- **BRIEF**:
Write out precisely the lines beginning with the line that contains "q in profile]" and ending with the last line of the entries, and no other lines.

- **INPUT DATA**:
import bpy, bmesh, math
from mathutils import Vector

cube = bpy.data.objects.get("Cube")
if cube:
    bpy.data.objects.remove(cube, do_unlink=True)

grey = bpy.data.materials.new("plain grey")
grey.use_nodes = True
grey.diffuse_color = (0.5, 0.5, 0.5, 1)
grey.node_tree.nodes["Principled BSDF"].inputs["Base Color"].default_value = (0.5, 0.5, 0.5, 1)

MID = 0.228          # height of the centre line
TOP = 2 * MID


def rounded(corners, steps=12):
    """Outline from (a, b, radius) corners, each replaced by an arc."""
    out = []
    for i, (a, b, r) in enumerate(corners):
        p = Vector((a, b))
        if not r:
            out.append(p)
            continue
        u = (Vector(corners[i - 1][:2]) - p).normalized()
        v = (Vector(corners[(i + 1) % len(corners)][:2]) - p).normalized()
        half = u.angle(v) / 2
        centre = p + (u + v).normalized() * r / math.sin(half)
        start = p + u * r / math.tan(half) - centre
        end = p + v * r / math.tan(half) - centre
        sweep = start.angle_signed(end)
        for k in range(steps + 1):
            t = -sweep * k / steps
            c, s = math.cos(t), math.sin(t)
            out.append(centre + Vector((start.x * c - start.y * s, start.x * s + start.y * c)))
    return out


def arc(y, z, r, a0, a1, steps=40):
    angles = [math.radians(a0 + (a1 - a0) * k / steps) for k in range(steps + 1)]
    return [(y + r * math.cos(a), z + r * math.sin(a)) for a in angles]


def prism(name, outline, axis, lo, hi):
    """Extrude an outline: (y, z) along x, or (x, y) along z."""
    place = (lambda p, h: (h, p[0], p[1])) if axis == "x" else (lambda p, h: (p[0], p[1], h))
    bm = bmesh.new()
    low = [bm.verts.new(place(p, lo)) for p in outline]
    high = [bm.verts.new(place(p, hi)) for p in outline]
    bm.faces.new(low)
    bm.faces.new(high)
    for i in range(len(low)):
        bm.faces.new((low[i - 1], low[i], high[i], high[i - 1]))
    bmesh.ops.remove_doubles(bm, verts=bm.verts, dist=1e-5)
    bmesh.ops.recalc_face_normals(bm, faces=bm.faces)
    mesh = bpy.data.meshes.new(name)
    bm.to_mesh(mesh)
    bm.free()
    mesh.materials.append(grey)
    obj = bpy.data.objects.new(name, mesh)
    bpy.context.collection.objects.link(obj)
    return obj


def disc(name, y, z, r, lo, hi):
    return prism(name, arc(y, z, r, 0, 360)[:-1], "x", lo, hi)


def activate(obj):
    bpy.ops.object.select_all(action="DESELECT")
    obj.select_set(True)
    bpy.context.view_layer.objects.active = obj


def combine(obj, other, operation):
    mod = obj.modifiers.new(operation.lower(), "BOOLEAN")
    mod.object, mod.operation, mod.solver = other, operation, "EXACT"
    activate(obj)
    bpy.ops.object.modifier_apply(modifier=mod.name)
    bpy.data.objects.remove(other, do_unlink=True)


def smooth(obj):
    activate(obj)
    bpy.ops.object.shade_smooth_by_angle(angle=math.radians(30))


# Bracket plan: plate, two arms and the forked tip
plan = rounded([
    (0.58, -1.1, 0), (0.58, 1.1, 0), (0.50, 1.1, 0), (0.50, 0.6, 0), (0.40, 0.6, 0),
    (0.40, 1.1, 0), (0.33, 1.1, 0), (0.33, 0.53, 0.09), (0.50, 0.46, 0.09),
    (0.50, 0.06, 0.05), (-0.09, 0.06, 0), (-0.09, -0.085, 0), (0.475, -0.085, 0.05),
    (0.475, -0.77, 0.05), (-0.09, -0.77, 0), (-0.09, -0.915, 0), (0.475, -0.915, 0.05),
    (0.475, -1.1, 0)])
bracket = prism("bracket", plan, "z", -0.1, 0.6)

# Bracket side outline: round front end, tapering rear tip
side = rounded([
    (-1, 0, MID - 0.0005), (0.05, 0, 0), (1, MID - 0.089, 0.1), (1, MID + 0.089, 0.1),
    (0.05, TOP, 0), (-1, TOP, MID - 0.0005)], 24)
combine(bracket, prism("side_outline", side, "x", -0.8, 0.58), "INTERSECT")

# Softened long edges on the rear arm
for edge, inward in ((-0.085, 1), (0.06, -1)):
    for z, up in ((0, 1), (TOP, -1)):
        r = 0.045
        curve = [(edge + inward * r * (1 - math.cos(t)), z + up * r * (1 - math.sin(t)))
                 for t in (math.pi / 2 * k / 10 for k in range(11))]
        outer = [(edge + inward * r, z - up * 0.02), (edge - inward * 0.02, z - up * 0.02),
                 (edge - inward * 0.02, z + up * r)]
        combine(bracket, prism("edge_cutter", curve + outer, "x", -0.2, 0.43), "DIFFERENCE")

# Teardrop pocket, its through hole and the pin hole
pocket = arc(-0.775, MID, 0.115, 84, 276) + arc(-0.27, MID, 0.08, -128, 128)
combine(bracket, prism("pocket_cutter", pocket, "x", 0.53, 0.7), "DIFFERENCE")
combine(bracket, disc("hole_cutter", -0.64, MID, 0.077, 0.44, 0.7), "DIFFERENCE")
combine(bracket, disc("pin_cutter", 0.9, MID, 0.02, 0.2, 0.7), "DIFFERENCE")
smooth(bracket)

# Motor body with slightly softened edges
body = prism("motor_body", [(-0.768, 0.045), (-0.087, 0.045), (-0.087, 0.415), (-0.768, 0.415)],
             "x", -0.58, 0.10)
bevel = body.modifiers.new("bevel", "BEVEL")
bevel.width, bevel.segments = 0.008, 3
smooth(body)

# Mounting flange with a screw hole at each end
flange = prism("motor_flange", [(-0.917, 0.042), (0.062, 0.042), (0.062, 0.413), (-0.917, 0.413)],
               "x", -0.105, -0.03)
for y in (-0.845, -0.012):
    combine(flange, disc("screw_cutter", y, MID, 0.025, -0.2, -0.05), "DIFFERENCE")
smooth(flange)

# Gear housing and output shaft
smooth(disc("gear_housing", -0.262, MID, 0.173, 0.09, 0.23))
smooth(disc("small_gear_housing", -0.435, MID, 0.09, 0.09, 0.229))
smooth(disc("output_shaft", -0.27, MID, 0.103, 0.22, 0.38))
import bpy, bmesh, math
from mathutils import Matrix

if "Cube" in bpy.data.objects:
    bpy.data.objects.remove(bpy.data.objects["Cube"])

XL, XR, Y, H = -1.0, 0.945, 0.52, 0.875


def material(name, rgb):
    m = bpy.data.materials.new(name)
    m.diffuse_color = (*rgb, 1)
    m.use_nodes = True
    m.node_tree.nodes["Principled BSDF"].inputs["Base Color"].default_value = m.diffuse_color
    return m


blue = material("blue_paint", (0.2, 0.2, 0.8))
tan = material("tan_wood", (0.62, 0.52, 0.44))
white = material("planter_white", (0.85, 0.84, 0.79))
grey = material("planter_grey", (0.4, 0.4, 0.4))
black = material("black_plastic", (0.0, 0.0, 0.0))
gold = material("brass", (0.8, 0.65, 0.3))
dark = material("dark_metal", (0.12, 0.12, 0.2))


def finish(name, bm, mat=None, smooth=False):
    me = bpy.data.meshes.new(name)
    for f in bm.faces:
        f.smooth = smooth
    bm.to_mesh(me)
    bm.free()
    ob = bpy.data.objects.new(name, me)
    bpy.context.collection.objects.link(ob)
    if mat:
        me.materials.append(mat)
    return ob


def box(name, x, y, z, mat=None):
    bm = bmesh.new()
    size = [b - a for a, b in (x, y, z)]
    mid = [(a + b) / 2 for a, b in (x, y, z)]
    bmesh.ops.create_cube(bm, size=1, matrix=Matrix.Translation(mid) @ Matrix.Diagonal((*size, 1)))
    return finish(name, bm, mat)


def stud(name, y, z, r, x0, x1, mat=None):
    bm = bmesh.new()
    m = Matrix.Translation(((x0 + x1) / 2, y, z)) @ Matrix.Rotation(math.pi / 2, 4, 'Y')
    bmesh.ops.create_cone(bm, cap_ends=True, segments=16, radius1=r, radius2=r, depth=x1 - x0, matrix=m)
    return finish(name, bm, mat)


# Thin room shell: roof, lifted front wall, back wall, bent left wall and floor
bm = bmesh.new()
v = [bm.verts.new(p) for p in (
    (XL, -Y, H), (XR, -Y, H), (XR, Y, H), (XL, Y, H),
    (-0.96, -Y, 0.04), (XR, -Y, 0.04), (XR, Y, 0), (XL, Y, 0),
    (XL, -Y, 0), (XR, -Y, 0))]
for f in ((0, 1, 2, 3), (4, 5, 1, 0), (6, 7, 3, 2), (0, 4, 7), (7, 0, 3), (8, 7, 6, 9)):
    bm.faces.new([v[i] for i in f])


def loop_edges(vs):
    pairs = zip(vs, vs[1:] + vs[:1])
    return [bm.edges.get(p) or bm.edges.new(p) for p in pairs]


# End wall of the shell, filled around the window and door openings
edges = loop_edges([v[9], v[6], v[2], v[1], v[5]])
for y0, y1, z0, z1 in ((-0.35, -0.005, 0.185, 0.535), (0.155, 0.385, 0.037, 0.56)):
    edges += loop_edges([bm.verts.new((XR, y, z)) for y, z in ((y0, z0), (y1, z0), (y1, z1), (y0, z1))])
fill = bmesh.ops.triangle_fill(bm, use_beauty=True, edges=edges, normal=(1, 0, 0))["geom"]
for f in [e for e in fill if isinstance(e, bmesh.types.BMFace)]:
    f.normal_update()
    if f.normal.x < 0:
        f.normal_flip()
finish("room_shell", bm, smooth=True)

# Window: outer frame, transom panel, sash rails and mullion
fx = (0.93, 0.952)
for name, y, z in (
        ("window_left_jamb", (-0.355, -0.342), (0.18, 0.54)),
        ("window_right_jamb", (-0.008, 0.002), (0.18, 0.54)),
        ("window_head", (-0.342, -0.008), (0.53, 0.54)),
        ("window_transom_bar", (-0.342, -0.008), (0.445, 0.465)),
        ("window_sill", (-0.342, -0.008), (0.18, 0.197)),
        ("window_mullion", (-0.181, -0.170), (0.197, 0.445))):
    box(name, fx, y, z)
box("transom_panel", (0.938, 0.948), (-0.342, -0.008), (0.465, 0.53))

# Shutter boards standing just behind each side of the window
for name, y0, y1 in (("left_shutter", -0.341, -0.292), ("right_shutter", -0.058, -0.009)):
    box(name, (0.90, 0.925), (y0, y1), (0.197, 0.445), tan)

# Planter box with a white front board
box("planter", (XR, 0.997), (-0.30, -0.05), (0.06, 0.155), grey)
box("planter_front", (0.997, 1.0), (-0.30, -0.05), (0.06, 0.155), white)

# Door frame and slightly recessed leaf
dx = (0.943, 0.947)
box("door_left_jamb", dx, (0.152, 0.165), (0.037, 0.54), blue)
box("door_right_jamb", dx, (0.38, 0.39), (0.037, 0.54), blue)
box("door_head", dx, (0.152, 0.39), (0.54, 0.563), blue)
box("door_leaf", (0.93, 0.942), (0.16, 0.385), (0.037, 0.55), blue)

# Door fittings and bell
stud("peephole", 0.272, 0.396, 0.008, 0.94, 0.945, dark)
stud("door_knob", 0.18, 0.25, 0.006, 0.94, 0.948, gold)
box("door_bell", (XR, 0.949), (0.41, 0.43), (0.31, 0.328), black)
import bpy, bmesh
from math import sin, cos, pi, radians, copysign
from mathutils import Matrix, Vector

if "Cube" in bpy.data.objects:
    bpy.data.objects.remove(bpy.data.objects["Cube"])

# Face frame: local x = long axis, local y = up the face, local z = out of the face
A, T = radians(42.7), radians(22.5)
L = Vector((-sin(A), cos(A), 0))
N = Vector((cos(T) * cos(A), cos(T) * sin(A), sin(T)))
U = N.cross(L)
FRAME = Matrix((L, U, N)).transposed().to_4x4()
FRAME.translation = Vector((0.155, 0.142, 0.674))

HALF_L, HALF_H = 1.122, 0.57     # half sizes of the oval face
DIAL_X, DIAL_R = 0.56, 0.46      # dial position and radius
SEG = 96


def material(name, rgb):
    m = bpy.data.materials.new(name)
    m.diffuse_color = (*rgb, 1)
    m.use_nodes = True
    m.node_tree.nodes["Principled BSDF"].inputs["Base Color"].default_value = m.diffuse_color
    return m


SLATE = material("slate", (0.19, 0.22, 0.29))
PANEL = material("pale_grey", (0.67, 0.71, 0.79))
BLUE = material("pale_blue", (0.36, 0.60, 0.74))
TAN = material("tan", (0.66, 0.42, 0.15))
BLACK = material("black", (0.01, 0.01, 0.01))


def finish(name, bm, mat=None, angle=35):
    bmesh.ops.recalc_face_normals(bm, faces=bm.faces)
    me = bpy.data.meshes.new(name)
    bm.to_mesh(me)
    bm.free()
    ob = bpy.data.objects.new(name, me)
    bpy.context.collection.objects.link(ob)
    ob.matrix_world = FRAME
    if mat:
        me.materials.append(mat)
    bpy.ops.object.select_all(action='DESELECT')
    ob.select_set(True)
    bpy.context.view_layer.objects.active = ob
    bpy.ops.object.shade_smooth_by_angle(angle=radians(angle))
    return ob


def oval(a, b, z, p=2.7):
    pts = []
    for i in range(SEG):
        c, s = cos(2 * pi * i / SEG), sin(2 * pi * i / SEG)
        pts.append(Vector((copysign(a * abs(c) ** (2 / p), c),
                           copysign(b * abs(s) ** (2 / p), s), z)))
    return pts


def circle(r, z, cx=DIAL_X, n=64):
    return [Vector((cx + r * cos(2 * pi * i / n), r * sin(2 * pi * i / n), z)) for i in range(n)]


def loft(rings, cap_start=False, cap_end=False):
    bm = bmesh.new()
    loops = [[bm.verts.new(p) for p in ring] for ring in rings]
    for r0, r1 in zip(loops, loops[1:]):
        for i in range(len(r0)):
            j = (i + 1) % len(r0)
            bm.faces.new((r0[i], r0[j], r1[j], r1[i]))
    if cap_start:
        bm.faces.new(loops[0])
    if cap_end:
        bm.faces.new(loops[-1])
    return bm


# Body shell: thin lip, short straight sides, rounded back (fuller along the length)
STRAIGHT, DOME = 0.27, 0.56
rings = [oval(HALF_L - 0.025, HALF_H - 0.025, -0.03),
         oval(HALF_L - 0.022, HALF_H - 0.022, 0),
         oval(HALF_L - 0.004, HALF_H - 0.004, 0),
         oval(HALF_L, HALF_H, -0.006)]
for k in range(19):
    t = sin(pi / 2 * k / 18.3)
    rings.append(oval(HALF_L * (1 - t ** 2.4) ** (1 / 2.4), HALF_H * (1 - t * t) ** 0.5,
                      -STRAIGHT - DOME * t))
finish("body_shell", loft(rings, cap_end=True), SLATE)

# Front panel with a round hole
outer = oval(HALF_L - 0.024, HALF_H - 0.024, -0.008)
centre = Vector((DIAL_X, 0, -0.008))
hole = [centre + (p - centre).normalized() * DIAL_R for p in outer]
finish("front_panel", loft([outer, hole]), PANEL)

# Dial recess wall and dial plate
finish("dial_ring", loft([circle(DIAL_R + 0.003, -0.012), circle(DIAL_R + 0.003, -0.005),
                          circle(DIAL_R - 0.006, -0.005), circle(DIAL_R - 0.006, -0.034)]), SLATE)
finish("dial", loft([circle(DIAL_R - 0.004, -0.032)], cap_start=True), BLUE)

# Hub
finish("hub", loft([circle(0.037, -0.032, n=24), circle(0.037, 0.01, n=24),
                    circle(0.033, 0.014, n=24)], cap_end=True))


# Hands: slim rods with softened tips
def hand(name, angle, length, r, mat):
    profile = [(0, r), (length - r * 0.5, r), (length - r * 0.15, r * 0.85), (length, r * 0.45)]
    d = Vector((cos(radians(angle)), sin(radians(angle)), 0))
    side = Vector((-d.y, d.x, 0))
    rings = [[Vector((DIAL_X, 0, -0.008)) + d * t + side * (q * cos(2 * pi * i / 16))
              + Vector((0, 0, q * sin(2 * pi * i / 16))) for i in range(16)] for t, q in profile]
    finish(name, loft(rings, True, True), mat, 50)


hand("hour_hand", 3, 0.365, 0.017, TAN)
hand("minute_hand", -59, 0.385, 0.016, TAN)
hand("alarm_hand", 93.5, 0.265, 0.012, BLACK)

- **THE COMPLETED TASK**:
              + Vector((0, 0, q * sin(2 * pi * i / 16))) for i in range(16)] for t, q in profile]
    finish(name, loft(rings, True, True), mat, 50)


hand("hour_hand", 3, 0.365, 0.017, TAN)
hand("minute_hand", -59, 0.385, 0.016, TAN)
hand("alarm_hand", 93.5, 0.265, 0.012, BLACK)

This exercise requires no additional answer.